- [Try it] Read through the entries below and copy each line where "outline" turns up.

Supplied information Block Start

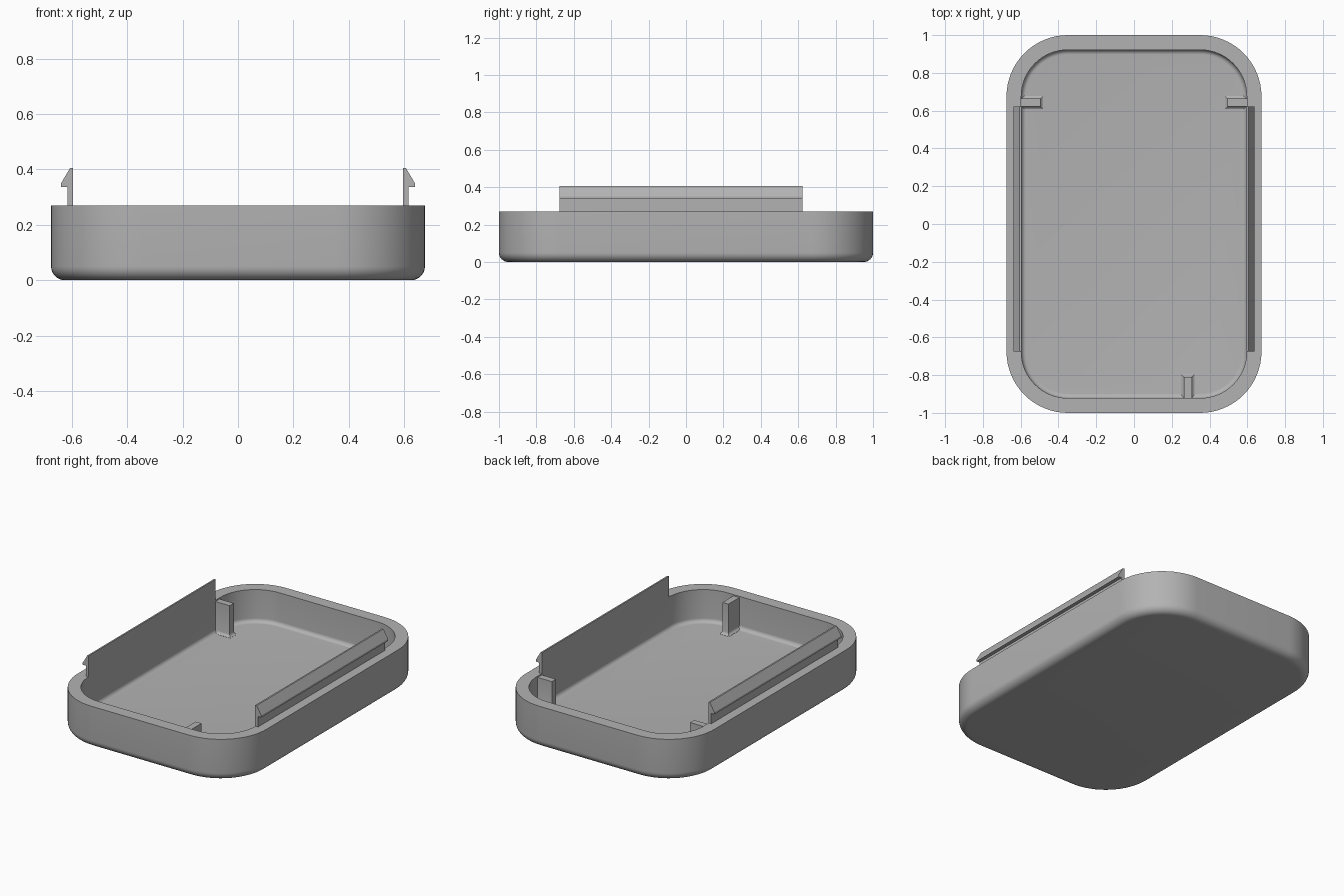
import bpy, bmesh, math

cube = bpy.data.objects.get("Cube")
if cube:
    bpy.data.objects.remove(cube, do_unlink=True)

HX, HY, R = 0.675, 1.0, 0.325      # half width, half length, corner radius
WALL, RIM, FLOOR = 0.078, 0.27, 0.06

grey = bpy.data.materials.new("plain_grey")
grey.use_nodes = True
colour = (0.45, 0.45, 0.45, 1)
grey.diffuse_color = colour
grey.node_tree.nodes["Principled BSDF"].inputs["Base Color"].default_value = colour


def loft(name, rings, smooth=True):
    """Skin a stack of equal-length point rings and cap both ends."""
    bm = bmesh.new()
    loops = [[bm.verts.new(p) for p in ring] for ring in rings]
    n = len(loops[0])
    for a, b in zip(loops, loops[1:]):
        for i in range(n):
            j = (i + 1) % n
            bm.faces.new((a[i], a[j], b[j], b[i]))
    bm.faces.new(loops[0][::-1])
    bm.faces.new(loops[-1])
    bmesh.ops.recalc_face_normals(bm, faces=bm.faces)
    mesh = bpy.data.meshes.new(name)
    bm.to_mesh(mesh)
    bm.free()
    mesh.materials.append(grey)
    ob = bpy.data.objects.new(name, mesh)
    bpy.context.collection.objects.link(ob)
    if smooth:
        bpy.ops.object.select_all(action='DESELECT')
        ob.select_set(True)
        bpy.context.view_layer.objects.active = ob
        bpy.ops.object.shade_smooth_by_angle(angle=math.radians(30))
    return ob


def rounded_ring(inset, z, seg=16):
    r, pts = R - inset, []
    for k, (sx, sy) in enumerate([(1, 1), (-1, 1), (-1, -1), (1, -1)]):
        for i in range(seg + 1):
            a = math.pi / 2 * (k + i / seg)
            pts.append((sx * (HX - R) + r * math.cos(a),
                        sy * (HY - R) + r * math.sin(a), z))
    return pts


def box_ring(x0, x1, y0, y1, e, z):
    return [(x0 - e, y0 - e, z), (x1 + e, y0 - e, z),
            (x1 + e, y1 + e, z), (x0 - e, y1 + e, z)]


# Tray: outside fillet, wall, rim, inside wall, inside fillet, floor
F, G = 0.05, 0.025
quarter = [math.pi / 2 * i / 8 for i in range(9)]
profile = [(F - F * math.sin(a), F - F * math.cos(a)) for a in quarter]
profile += [(0, RIM), (WALL, RIM)]
profile += [(WALL + G - G * math.cos(a), FLOOR + G - G * math.sin(a)) for a in quarter]
loft("tray", [rounded_ring(d, z) for d, z in profile])


# Locating ribs, flared where they meet the floor
def rib(name, x0, x1, y0, y1):
    levels = [(0.014, FLOOR - 0.005), (0.014, FLOOR + 0.001), (0.007, FLOOR + 0.005),
              (0.002, FLOOR + 0.011), (0, FLOOR + 0.018), (0, 0.262)]
    loft(name, [box_ring(x0, x1, y0, y1, e, z) for e, z in levels])


rib("left_rib", 0.495, 0.62, 0.622, 0.664)
rib("right_rib", -0.62, -0.495, 0.622, 0.664)
rib("front_rib", 0.264, 0.306, -0.95, -0.81)

# Long snap clips with an outward hook
hook = [(0.596, 0.262), (0.616, 0.262), (0.616, 0.337), (0.639, 0.337),
        (0.639, 0.350), (0.606, 0.406), (0.596, 0.406)]
for name, side in (("left_clip", 1), ("right_clip", -1)):
    loft(name, [[(side * x, y, z) for x, z in hook] for y in (-0.675, 0.622)], smooth=False)
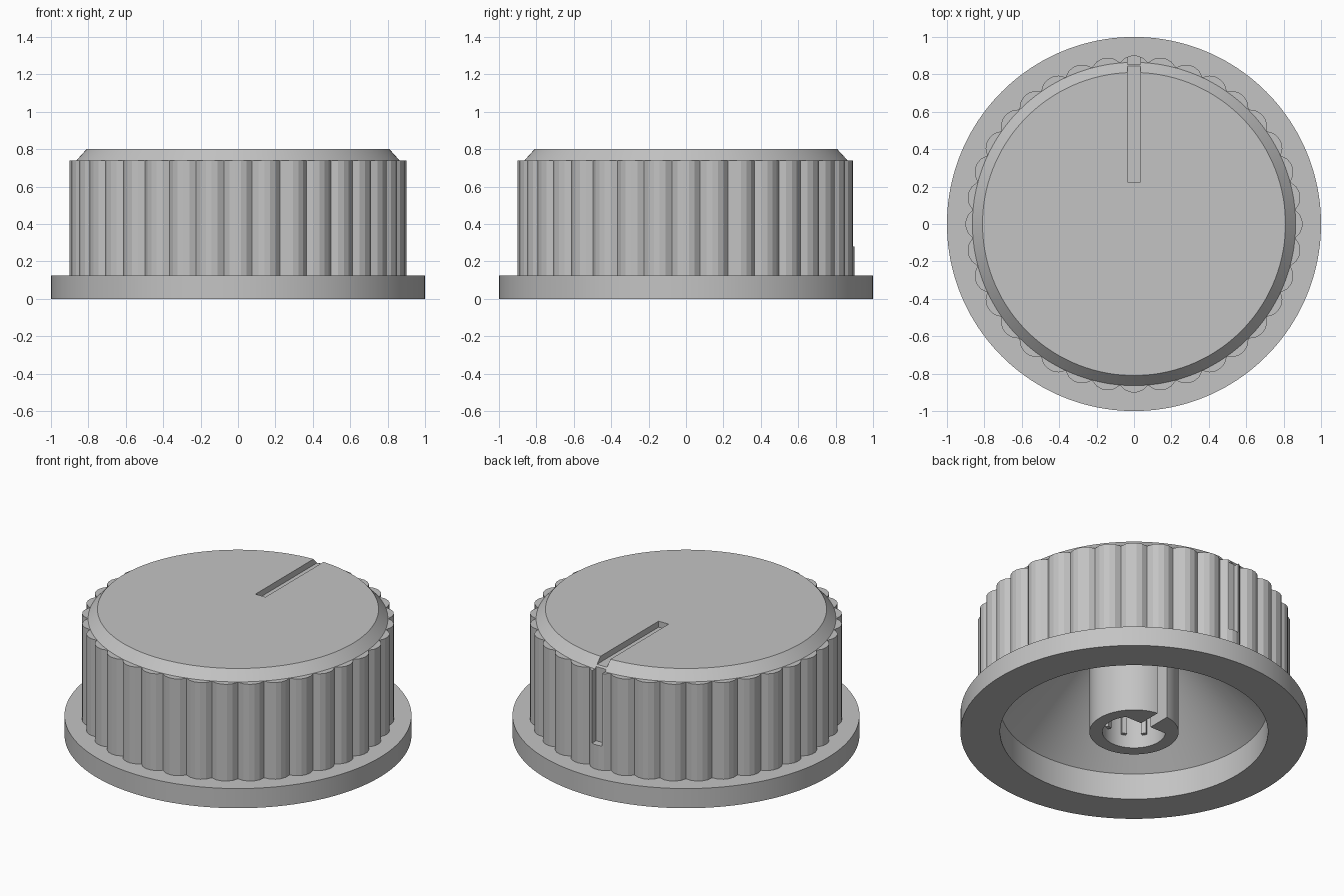
import bpy, bmesh, math

if "Cube" in bpy.data.objects:
    bpy.data.objects.remove(bpy.data.objects["Cube"], do_unlink=True)

# One grey plastic
GREY = (0.55, 0.55, 0.55, 1)
plastic = bpy.data.materials.new("grey plastic")
plastic.use_nodes = True
plastic.diffuse_color = GREY
plastic.node_tree.nodes["Principled BSDF"].inputs["Base Color"].default_value = GREY

RIDGES = 36
RIDGE_SHAPE = (0.866, 0.89, 0.9, 0.9, 0.89)   # radii across one ridge, valley first
SEGMENTS = RIDGES * len(RIDGE_SHAPE)
SLOT = 0.035                                  # half width of all slots


def finish(bm, name):
    bmesh.ops.recalc_face_normals(bm, faces=bm.faces)
    mesh = bpy.data.meshes.new(name)
    bm.to_mesh(mesh)
    bm.free()
    mesh.materials.append(plastic)
    obj = bpy.data.objects.new(name, mesh)
    bpy.context.collection.objects.link(obj)
    return obj


def lathe(name, profile):
    """Spin (radius, z) points; radius None follows the ridged outline."""
    bm = bmesh.new()
    step = math.tau / SEGMENTS
    # half a ridge of offset puts a ridge centre on each axis
    start = math.pi / 2 - math.pi / RIDGES
    rings = []
    for r, z in profile:
        if r == 0:
            rings.append([bm.verts.new((0, 0, z))] * SEGMENTS)
            continue
        ring = []
        for i in range(SEGMENTS):
            radius = RIDGE_SHAPE[i % len(RIDGE_SHAPE)] if r is None else r
            a = start + i * step
            ring.append(bm.verts.new((radius * math.cos(a), radius * math.sin(a), z)))
        rings.append(ring)
    for low, high in zip(rings, rings[1:]):
        for i in range(SEGMENTS):
            j = (i + 1) % SEGMENTS
            corners = dict.fromkeys((low[i], low[j], high[j], high[i]))
            bm.faces.new(list(corners))
    return finish(bm, name)


def prism(name, outline, z0, z1):
    bm = bmesh.new()
    base = bm.faces.new([bm.verts.new((x, y, z0)) for x, y in outline])
    top = bmesh.ops.extrude_face_region(bm, geom=[base])["geom"]
    verts = [v for v in top if isinstance(v, bmesh.types.BMVert)]
    bmesh.ops.translate(bm, verts=verts, vec=(0, 0, z1 - z0))
    return finish(bm, name)


def slot_cutter(name, y0, y1, z0, z1):
    outline = [(-SLOT, y0), (SLOT, y0), (SLOT, y1), (-SLOT, y1)]
    cutter = prism(name, outline, z0, z1)
    cutter.hide_render = True
    return cutter


# Hollow knob shell with flange, ridged grip, bevelled cap and inner hub
HOLE, HUB, ROOF = 0.182, 0.257, 0.62
knob = lathe("knob_shell", [
    (0, ROOF), (HOLE, ROOF), (HOLE, 0), (HUB, 0), (HUB, 0.65),
    (0.772, 0.167), (0.772, 0), (1, 0), (1, 0.125),
    (None, 0.125), (None, 0.74), (0.864, 0.74), (0.81, 0.8), (0, 0.8)])

# Pointer slot on the cap, pointer groove down the side, slit in the hub
cutters = [slot_cutter("pointer_slot_cutter", 0.225, 0.87, 0.762, 0.9),
           slot_cutter("side_groove_cutter", 0.853, 1.0, 0.28, 0.79),
           slot_cutter("hub_slit_cutter", 0.1, 0.27, -0.1, 0.6)]
bpy.context.view_layer.objects.active = knob
for cutter in cutters:
    cut = knob.modifiers.new(cutter.name, "BOOLEAN")
    cut.operation, cut.solver, cut.object = "DIFFERENCE", "EXACT", cutter
    bpy.ops.object.modifier_apply(modifier=cut.name)
for cutter in cutters:
    bpy.data.objects.remove(cutter, do_unlink=True)

# Flat on each side of the slit, making the shaft hole D shaped
FLAT_Y, WALL = 0.105, HOLE + 0.01
a0, a1 = math.asin(FLAT_Y / WALL), math.acos(SLOT / WALL)
arc = [a0 + (a1 - a0) * i / 8 for i in range(9)]
for side, name in ((1, "left_shaft_flat"), (-1, "right_shaft_flat")):
    outline = [(side * SLOT, FLAT_Y)]
    outline += [(side * WALL * math.cos(a), WALL * math.sin(a)) for a in arc]
    prism(name, outline, 0, ROOF)

# Small grip ribs inside the hole
for n, degrees in enumerate((210, 250, 290, 330)):
    a = math.radians(degrees)
    c, s = math.cos(a), math.sin(a)
    outline = [(r * c - t * s, r * s + t * c) for r, t in
               ((0.16, -0.015), (0.19, -0.015), (0.19, 0.015), (0.16, 0.015))]
    prism(f"shaft_rib_{n + 1}", outline, 0.08, ROOF)

# Smooth the round walls, keep ridges and edges crisp
bpy.ops.object.select_all(action="DESELECT")
knob.select_set(True)
bpy.ops.object.shade_smooth_by_angle(angle=math.radians(12))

Supplied information Block End

- [Result of this task]
    """Spin (radius, z) points; radius None follows the ridged outline."""
def prism(name, outline, z0, z1):
    base = bm.faces.new([bm.verts.new((x, y, z0)) for x, y in outline])
    outline = [(-SLOT, y0), (SLOT, y0), (SLOT, y1), (-SLOT, y1)]
    cutter = prism(name, outline, z0, z1)
    outline = [(side * SLOT, FLAT_Y)]
    outline += [(side * WALL * math.cos(a), WALL * math.sin(a)) for a in arc]
    prism(name, outline, 0, ROOF)
    outline = [(r * c - t * s, r * s + t * c) for r, t in
    prism(f"shaft_rib_{n + 1}", outline, 0.08, ROOF)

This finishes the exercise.